Daniel Bowes, a staff attorney with the NC Justice Center who is working with the DEAR program, said the initiative is ambitious. While other places want “an ounce of flesh” in exchange for relief from the collateral consequences of court involvement, Durham is recognizing that the larger community—not only the people seeing their fines dismissed—benefits by relieving them of this debt and letting them get a driver’s license again, he said.

Forty-three states revoke licenses over unpaid fines and fees, but in North Carolina, that revocation is automatic and indefinite. State law requires that licenses be automatically revoked for nonpayment of a traffic ticket forty days after a court judgment is entered, but the law doesn’t require a hearing to determine whether the person is capable of paying the fines or fees levied.

Earlier this year, the ACLU, the ACLU of North Carolina, the Southern Poverty Law Center, and the Southern Coalition for Social Justice sued the state DMV, saying that provision violates North Carolinians’ Fourteenth Amendment rights to due process and equal protection under the law.
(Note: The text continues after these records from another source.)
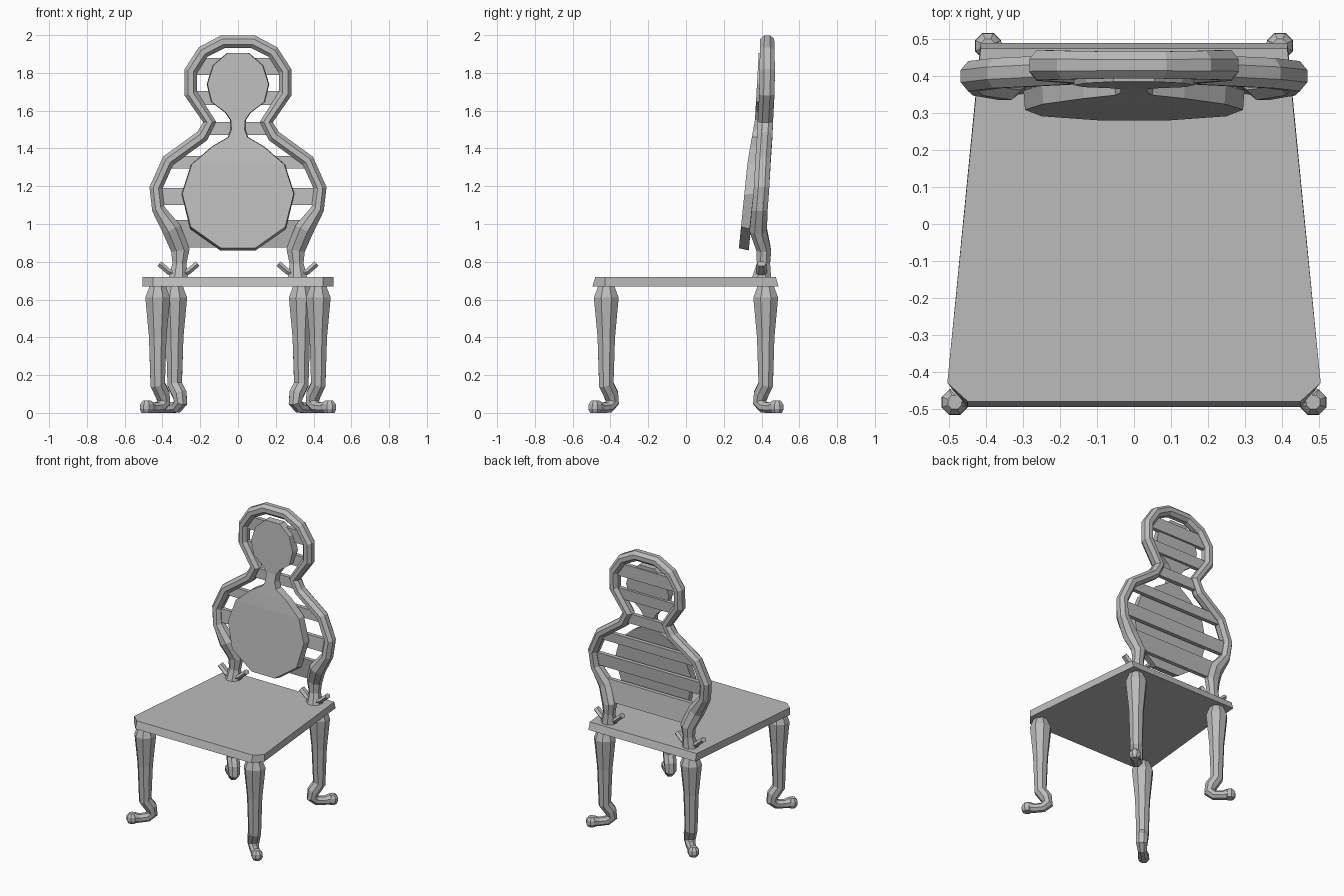
import bpy, math
from mathutils import Vector

cube = bpy.data.objects.get("Cube")
if cube:
    bpy.data.objects.remove(cube)

grey = bpy.data.materials.new("plain_grey")
grey.use_nodes = True
GREY = (0.5, 0.5, 0.5, 1)
grey.diffuse_color = GREY
grey.node_tree.nodes["Principled BSDF"].inputs["Base Color"].default_value = GREY


def loft(name, rings):
    """Skin a list of equal-length rings and cap both ends."""
    n = len(rings[0])
    verts = [tuple(p) for ring in rings for p in ring]
    faces = [(i * n + j, i * n + (j + 1) % n, (i + 1) * n + (j + 1) % n, (i + 1) * n + j)
             for i in range(len(rings) - 1) for j in range(n)]
    faces += [tuple(reversed(range(n))), tuple(range(len(verts) - n, len(verts)))]
    mesh = bpy.data.meshes.new(name)
    mesh.from_pydata(verts, [], faces)
    mesh.materials.append(grey)
    obj = bpy.data.objects.new(name, mesh)
    bpy.context.collection.objects.link(obj)
    # Make the normals face outward
    import bmesh
    bm = bmesh.new()
    bm.from_mesh(mesh)
    bmesh.ops.recalc_face_normals(bm, faces=bm.faces)
    bm.to_mesh(mesh)
    bm.free()
    return obj


def sweep(name, path, radii, side, sides=8):
    """Carry an octagon along a path; radii are (in plane, along side)."""
    side = Vector(side).normalized()
    path = [Vector(p) for p in path]
    rings = []
    for i, p in enumerate(path):
        tangent = Vector()
        if i:
            tangent += (p - path[i - 1]).normalized()
        if i < len(path) - 1:
            tangent += (path[i + 1] - p).normalized()
        normal = tangent.cross(side).normalized()
        ring = []
        for k in range(sides):
            a = math.tau * (k + 0.5) / sides
            ring.append(p + normal * math.cos(a) * radii[i][0] + side * math.sin(a) * radii[i][1])
        rings.append(ring)
    return loft(name, rings)


def lerp(table, z):
    """Read a value from a list of (z, value) rising in z."""
    for (z0, v0), (z1, v1) in zip(table, table[1:]):
        if z <= z1:
            return v0 + (v1 - v0) * (z - z0) / (z1 - z0)
    return table[-1][1]


# Seat board with clipped front corners
def seat_ring(z, grow):
    right = [(0.45, -0.48 - grow), (0.505, -0.43), (0.415, 0.475 + grow)]
    return [(x, y, z) for x, y in right] + [(-x, y, z) for x, y in reversed(right)]


loft("seat", [seat_ring(0.67, 0.015), seat_ring(0.72, 0)])

# Cabriole legs turned outward: (outward, height, radius)
LEG = [(0, 0.675, 0.045), (0, 0.61, 0.071), (0, 0.4, 0.05), (0, 0.15, 0.042),
       (-0.035, 0.1, 0.042), (-0.045, 0.055, 0.038), (-0.015, 0.03, 0.032),
       (0.04, 0.026, 0.03), (0.07, 0.032, 0.036), (0.1, 0.034, 0.03)]

for sx in (1, -1):
    for label, x, y, sy in (("front", 0.425, -0.422, -1), ("back", 0.335, 0.422, 1)):
        out = Vector((sx, sy, 0)).normalized()
        base = Vector((sx * x, y, 0))
        hand = "left" if sx > 0 else "right"
        sweep(f"{label}_leg_{hand}", [base + out * d + Vector((0, 0, z)) for d, z, r in LEG],
              [(r, r) for d, z, r in LEG], (-out.y, out.x, 0))
        # Curled toe
        tip = base + out * 0.085
        sweep(f"{label}_toe_{hand}",
              [tip + Vector((0, 0, z)) for z in (0, 0.02, 0.045, 0.065)],
              [(r, r) for r in (0.028, 0.038, 0.036, 0.02)], (-out.y, out.x, 0))

# Back frame, from one foot up to the crown: (x, y, z, width, depth)
FRAME = [(0.315, 0.40, 0.715, 0.055, 0.055), (0.31, 0.41, 0.79, 0.04, 0.038),
         (0.305, 0.412, 0.86, 0.053, 0.042), (0.35, 0.382, 0.97, 0.055, 0.05),
         (0.422, 0.39, 1.08, 0.037, 0.046), (0.435, 0.40, 1.19, 0.037, 0.044),
         (0.37, 0.408, 1.335, 0.037, 0.044), (0.19, 0.417, 1.465, 0.037, 0.044),
         (0.15, 0.42, 1.54, 0.037, 0.044), (0.25, 0.428, 1.69, 0.037, 0.044),
         (0.25, 0.43, 1.81, 0.037, 0.044), (0.185, 0.43, 1.91, 0.037, 0.042),
         (0.08, 0.43, 1.965, 0.038, 0.04)]
half = [(Vector(f[:3]), f[3:]) for f in FRAME]
full = half + [(Vector((-p.x, p.y, p.z)), r) for p, r in reversed(half)]
sweep("back_frame", [p for p, r in full], [r for p, r in full], (0, 1, 0))

# Leaf spurs at the foot of the frame
for sx in (1, -1):
    for dx in (0.11, -0.11):
        x = sx * 0.315
        sweep("frame_spur", [(x, 0.4, 0.725), (x + dx * 0.5, 0.4, 0.75), (x + dx * 0.92, 0.4, 0.79)],
              [(0.02, 0.03), (0.018, 0.03), (0.018, 0.025)], (0, 1, 0), 6)

# Horizontal back slats, trimmed to the frame
width = [(f[2], f[0]) for f in FRAME]
depth = [(f[2], f[1]) for f in FRAME]
for low, high in ((0.875, 1.02), (1.1, 1.19), (1.295, 1.36), (1.47, 1.54), (1.63, 1.705), (1.79, 1.88)):
    rings = []
    for z in (low, high):
        w, y = lerp(width, z), lerp(depth, z)
        rings.append([(-w, y - 0.014, z), (w, y - 0.014, z), (w, y + 0.014, z), (-w, y + 0.014, z)])
    loft("back_slat", rings)

# Leaning figure-eight splat: (height, half width)
SPLAT = [(0.872, 0.09), (0.985, 0.25), (1.16, 0.295), (1.315, 0.245), (1.41, 0.135), (1.46, 0.05),
         (1.5, 0.035), (1.55, 0.038), (1.59, 0.065), (1.645, 0.138), (1.74, 0.162), (1.84, 0.13), (1.905, 0.055)]
LEAN = [(0.872, 0.28), (1.34, 0.327), (1.55, 0.365), (1.905, 0.385)]
rings = []
for z, w in SPLAT:
    y = lerp(LEAN, z)
    zb = z - 0.012 if z < 1 else z
    rings.append([(-w, y, z), (w, y, z), (w + 0.004, y + 0.052, zb), (-w - 0.004, y + 0.052, zb)])
loft("back_splat", rings)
Court fees have increased 400 percent over the past twenty years in North Carolina. That money—in the form of charges like arrest fees, failure to appear fees, and default costs of court charges for anyone who pleads guilty or is convicted—go toward public schools, law enforcement, and the state’s general fund.

A law that took effect in 2017 required judges who want to waive fines or fees to notify any agency that would lose out on revenue (the state’s Administrative Office of the Courts created a workaround by issuing a memo giving standing notice that costs might be waived). Since 2015, the state has also published data on how often individual judges waive court costs.

About fifty-four thousand people have had their licenses suspended due to traffic charges originating in Durham County—either because they didn’t show up to court or they didn’t pay a ticket. About three-quarters are people of color, according to the Durham I-Team.

Monday’s docket largely included charges for driving without a license or driving with a revoked license. Almost no one whose charges were dismissed Monday afternoon came for the occasion. And that was kind of the point—for people to not have to find a way to get to court when they have already paid the price of having their licenses suspended.

When the I-Team and the District Attorney’s Office ran their amnesty program in 2017, they asked people to send basic information by text to see if they were eligible for relief. That was far more successful than previous programs, which required people to come to the courthouse, but about 40 percent of people ended up being ineligible, Smith says.

The aim of the effort is for the DEAR program and its partners to identify eligible people based on court records and automatically move their cases for relief. That’s proving to be more efficient but presents another challenge: There’s no way to tell people they are one step closer to getting their driver’s license back. In most cases, the only contact information available is a person’s last known address, which could be decades old. (The county does offer court date reminders via text, but you have to sign up).

So, DEAR plans to launch an online portal in coming weeks and—with the help of a community outreach team—drive people to the site to see if their charges have already been dismissed or are coming up on a dismissal docket.

According to the I-Team, driving with a revoked license is the seventh most common charge for people in the Durham jail. Even without a valid license, people still need to get around—to work, doctor’s appointments, or for child care.

Laura Holland, a DEAR attorney who works with the NC Justice Center, says in her three years working on license restoration, she’s often seen people who had no choice but to take a risk and drive unlicensed. Others use costly rideshare services to get where they need to go or endure longer commutes stringing together rides from friends, buses, and walking. The case that stuck with her most was a woman whose license had been suspended for twelve years over an unpaid ticket. Without a license, she couldn’t work. After visiting the DEAR office, she was able to go to the DMV and get a new license.

“I’ve seen how not having a license prevents someone from getting employment and housing and leads to this cycle of hopelessness,” Holland said.